Originally posted 2011-09-06 13:00:30. Republished by Blog Post Promoter
With the downturn of the housing industry, we have seen a dramatic increase in the number of construction disputes, especially in residential construction. Owners are battling with the contractors, and subcontractors are trying to get paid by somebody. These cases lead inevitably to litigation.
The property owners and the building contractor should have a written contract. However, the subcontractors sometimes find themselves in a difficult situation, unpaid by an insolvent building contractor. It is usually then that we will receive a call from a subcontractor asking about their mechanic’s lien rights.
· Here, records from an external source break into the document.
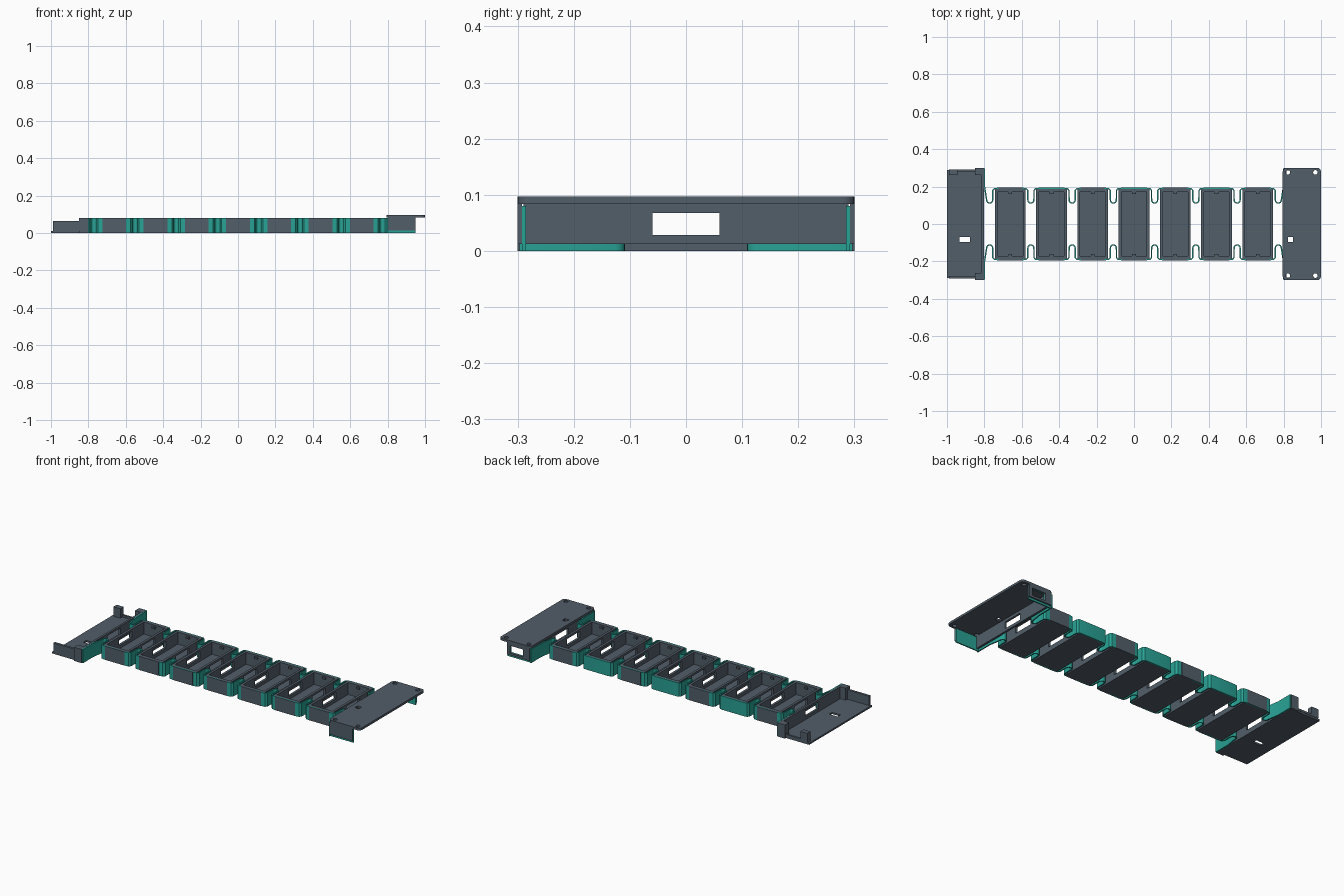
import bpy, bmesh, math
from mathutils import Matrix, Vector

if "Cube" in bpy.data.objects:
    bpy.data.objects.remove(bpy.data.objects["Cube"])


def material(name, rgb):
    m = bpy.data.materials.new(name)
    m.diffuse_color = (*rgb, 1)
    m.use_nodes = True
    m.node_tree.nodes["Principled BSDF"].inputs["Base Color"].default_value = m.diffuse_color
    return m


GREY = material("slate grey", (0.085, 0.112, 0.142))
TEAL = material("teal", (0.022, 0.36, 0.30))


def make(name, bm, mat):
    me = bpy.data.meshes.new(name)
    bmesh.ops.recalc_face_normals(bm, faces=bm.faces)
    bm.to_mesh(me)
    bm.free()
    me.materials.append(mat)
    ob = bpy.data.objects.new(name, me)
    bpy.context.collection.objects.link(ob)
    return ob


def boxes(name, items, mat):
    """Each item is x0, x1, y0, y1, z0, z1."""
    bm = bmesh.new()
    for x0, x1, y0, y1, z0, z1 in items:
        centre = Vector((x0 + x1, y0 + y1, z0 + z1)) / 2
        bmesh.ops.create_cube(bm, size=1, matrix=Matrix.Translation(centre)
                              @ Matrix.Diagonal((x1 - x0, y1 - y0, z1 - z0, 1)))
    return make(name, bm, mat)


def window_x(x0, x1, y0, y1, z0, z1):
    """Wall facing x with the cable window left open."""
    return [(x0, x1, y0, -0.06, z0, z1), (x0, x1, 0.06, y1, z0, z1),
            (x0, x1, -0.06, 0.06, z0, 0.028), (x0, x1, -0.06, 0.06, 0.068, z1)]


def prism(name, pts, z0, z1, mat):
    bm = bmesh.new()
    f = bm.faces.new([bm.verts.new((x, y, z0)) for x, y in pts])
    up = bmesh.ops.extrude_face_region(bm, geom=[f])["geom"]
    bmesh.ops.translate(bm, vec=(0, 0, z1 - z0),
                        verts=[v for v in up if isinstance(v, bmesh.types.BMVert)])
    return make(name, bm, mat)


def rounded(x0, x1, y0, y1, r, n=5):
    pts = []
    for cx, cy, a in ((x1 - r, y1 - r, 0), (x0 + r, y1 - r, 90),
                      (x0 + r, y0 + r, 180), (x1 - r, y0 + r, 270)):
        for i in range(n + 1):
            t = math.radians(a + 90 * i / n)
            pts.append((cx + r * math.cos(t), cy + r * math.sin(t)))
    return pts


def cut(ob, cutters):
    """Cut the holes, bake the result and remove the cutters."""
    for c in cutters:
        c.hide_render = True
        m = ob.modifiers.new("hole", 'BOOLEAN')
        m.operation, m.solver, m.object = 'DIFFERENCE', 'EXACT', c
    bpy.context.view_layer.update()
    me = bpy.data.meshes.new_from_object(
        ob.evaluated_get(bpy.context.evaluated_depsgraph_get()))
    ob.modifiers.clear()
    ob.data = me
    for c in cutters:
        bpy.data.objects.remove(c)


PITCH, HX, HY, H = 0.2205, 0.082, 0.187, 0.08

# Seven open cell trays
for i in range(7):
    c = (i - 3) * PITCH
    parts = [(-HX, HX, -HY, HY, 0, 0.01)]
    for s in (-1, 1):
        xa, xb = sorted((s * HX, s * (HX - 0.014)))
        ya, yb = sorted((s * HY, s * (HY - 0.016)))
        parts += window_x(xa, xb, -HY, HY, 0.01, H)
        parts.append((-HX + 0.014, HX - 0.014, ya, yb, 0.01, H))
        # small snap tab inside each end wall
        ya, yb = sorted((s * (HY - 0.016), s * (HY - 0.027)))
        parts.append((-0.01, 0.01, ya, yb, 0.062, 0.072))
    # plain panels over the flexible strap
    parts.append((-0.064, 0.064, -0.195, -HY, 0, H))
    if i % 2 == 0:
        parts.append((-0.064, 0.064, HY, 0.195, 0, H))
    boxes("cell_tray", [(a + c, b + c, *r) for a, b, *r in parts], GREY)


# Flexible strap with a folded loop in every gap
def strap(side):
    path = [(-0.799, 0.297), (-0.799, 0.20)]
    for i in range(8):
        g = (i - 3.5) * PITCH
        if i > 0:
            path += [(g - 0.042, 0.1905), (g - 0.024, 0.1885), (g - 0.017, 0.180)]
        for k in range(9):
            t = math.pi * (1 + k / 8)
            path.append((g + 0.016 * math.cos(t), 0.128 + 0.016 * math.sin(t)))
        if i < 7:
            path += [(g + 0.017, 0.180), (g + 0.024, 0.1885), (g + 0.042, 0.1905)]
    path += [(0.799, 0.20), (0.799, 0.297)]
    half, left, right = 0.0035, [], []
    for i, p in enumerate(path):
        a, b = path[max(i - 1, 0)], path[min(i + 1, len(path) - 1)]
        d = Vector((b[0] - a[0], b[1] - a[1])).normalized()
        left.append((p[0] - d.y * half, side * (p[1] + d.x * half)))
        right.append((p[0] + d.y * half, side * (p[1] - d.x * half)))
    bm = bmesh.new()
    rows = [[bm.verts.new((*q, z)) for q in pts]
            for pts, z in ((left, 0), (left, H), (right, H), (right, 0))]
    for j in range(4):
        for i in range(len(path) - 1):
            bm.faces.new((rows[j][i], rows[j][i + 1],
                          rows[(j + 1) % 4][i + 1], rows[(j + 1) % 4][i]))
    for i in (0, -1):
        bm.faces.new([r[i] for r in rows])
    ob = make("flexible_strap", bm, TEAL)
    bpy.context.view_layer.objects.active = ob
    ob.select_set(True)
    bpy.ops.object.shade_smooth_by_angle()
    ob.select_set(False)


for side in (-1, 1):
    strap(side)

# Left end tray: floor with slot, wall with window, posts and rails
floor = boxes("end_tray_floor", [(-1, -0.803, -0.29, 0.29, 0, 0.01)], GREY)
cut(floor, [boxes("slot_cutter", [(-0.933, -0.878, -0.097, -0.07, -0.1, 0.1)], GREY)])
boxes("end_tray_wall", window_x(-0.815, -0.803, -0.29, 0.29, 0.01, H), GREY)
boxes("end_tray_posts", [(-0.85, -0.803, 0.262, 0.30, 0, H),
                         (-0.85, -0.803, -0.30, -0.262, 0, H),
                         (-0.99, -0.945, 0.262, 0.292, 0.01, 0.065)], GREY)
boxes("end_tray_rails", [(-0.99, -0.85, -0.292, -0.278, 0.01, 0.065),
                         (-0.945, -0.85, 0.280, 0.292, 0.01, 0.022)], GREY)

# Right end cap: rounded lid with screw holes and a small vent
lid = prism("cap_lid", rounded(0.795, 1.0, -0.30, 0.30, 0.02), 0.084, 0.097, GREY)
holes = [boxes("vent_cutter", [(0.823, 0.85, -0.095, -0.07, 0, 0.2)], GREY)]
for x in (0.823, 0.97):
    for y in (-0.276, 0.276):
        bm = bmesh.new()
        bmesh.ops.create_cone(bm, cap_ends=True, segments=20, radius1=0.012, radius2=0.012,
                              depth=0.2, matrix=Matrix.Translation((x, y, 0.09)))
        holes.append(make("screw_cutter", bm, GREY))
cut(lid, holes)


def port_y(y0, y1, z0, z1):
    """Side wall of the cap with a connector port."""
    return [(0.803, 0.845, y0, y1, z0, z1), (0.93, 0.95, y0, y1, z0, z1),
            (0.845, 0.93, y0, y1, z0, 0.025), (0.845, 0.93, y0, y1, 0.068, z1)]


# Cap walls, open to the right and below, with a teal inner lining
boxes("cap_walls", window_x(0.803, 0.815, -0.29, 0.29, 0.012, 0.084)
      + [(0.803, 0.95, -0.30, -0.292, 0.012, 0.084)]
      + port_y(0.292, 0.30, 0.012, 0.084), GREY)
boxes("cap_lining", [(0.803, 0.95, -0.292, -0.285, 0, H)]
      + port_y(0.285, 0.292, 0, H), TEAL)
Unfortunately, it may be too late for that subcontractor to preserve their mechanic’s lien rights because they failed to provide proper notice at the outset of the work performance. This blog post provides a brief overview of the notice requirements for subcontractors to preserve mechanic’s lien rights.
To assert rights under the mechanic’s lien statutes, the subcontractor must provide notice. There are two different provisions under the mechanic’s lien statutes that provide potential relief to the subcontractors performing residential construction.
If the property owner has designated a Mechanic’s Lien Agent, also called an MLA, the MLA will be identified on the building permit posted on the property. To preserve rights, the subcontractor must send a written notice to the MLA within 30 days of beginning to supply labor or materials. Although the subcontractor can send notice after that period of time has expired, the subcontractor can only lien for labor and materials supplied after the notice is provided.
The Virginia Code spells out the specific requirement of the notice, which includes the name, mailing address and telephone number of the company sending the notice; the building permit number; a description of the property as shown on the building permit; and a statement that the person filing such notice seeks payment for labor performed or material furnished. The notice must be sent by registered or certified mail, or must be physically delivered to the MLA at the address shown on the building permit.
The requirements of the Virginia Code must be strictly followed or the subcontractor’s lien rights will be denied. Your should regularly review the statutes and case law with your attorney to stay up-to-date with any recent changes.
Alternatively, a subcontractor can send a preliminary notice to the owner and/or the general contractor before supplying labor and materials to the project. This preliminary notice must contain the name, mailing address and telephone number of the company sending the notice; a description of the labor or materials that the subcontractor will supply; a description of the party to whom the claimant will supply labor and materials; and the estimated contract amount of the anticipated labor or supplies.
Within 30 days after completion of the entire project, the subcontractor must provide a second notice. The second notice must include a statement of account and an affidavit. Both notices must be sent by certified mail to the owner or the owner’s agent. Again, failure to strictly follow these statutory requirements may render the notices void.
The requirements of Virginia’s mechanic’s lien statutes are complicated. Virginia courts routinely deny the rights given by these statutes, if the contractor or subcontractor does not follow the rules strictly.
Do you have a routine procedure for providing notice before beginning work on a residential construction project? Such a routine will help protect very powerful rights to help you collect money you are due. Contact your attorney to help you properly use the legal tools available to you.
Tarley Robinson, PLC, Attorneys and Counsellors at Law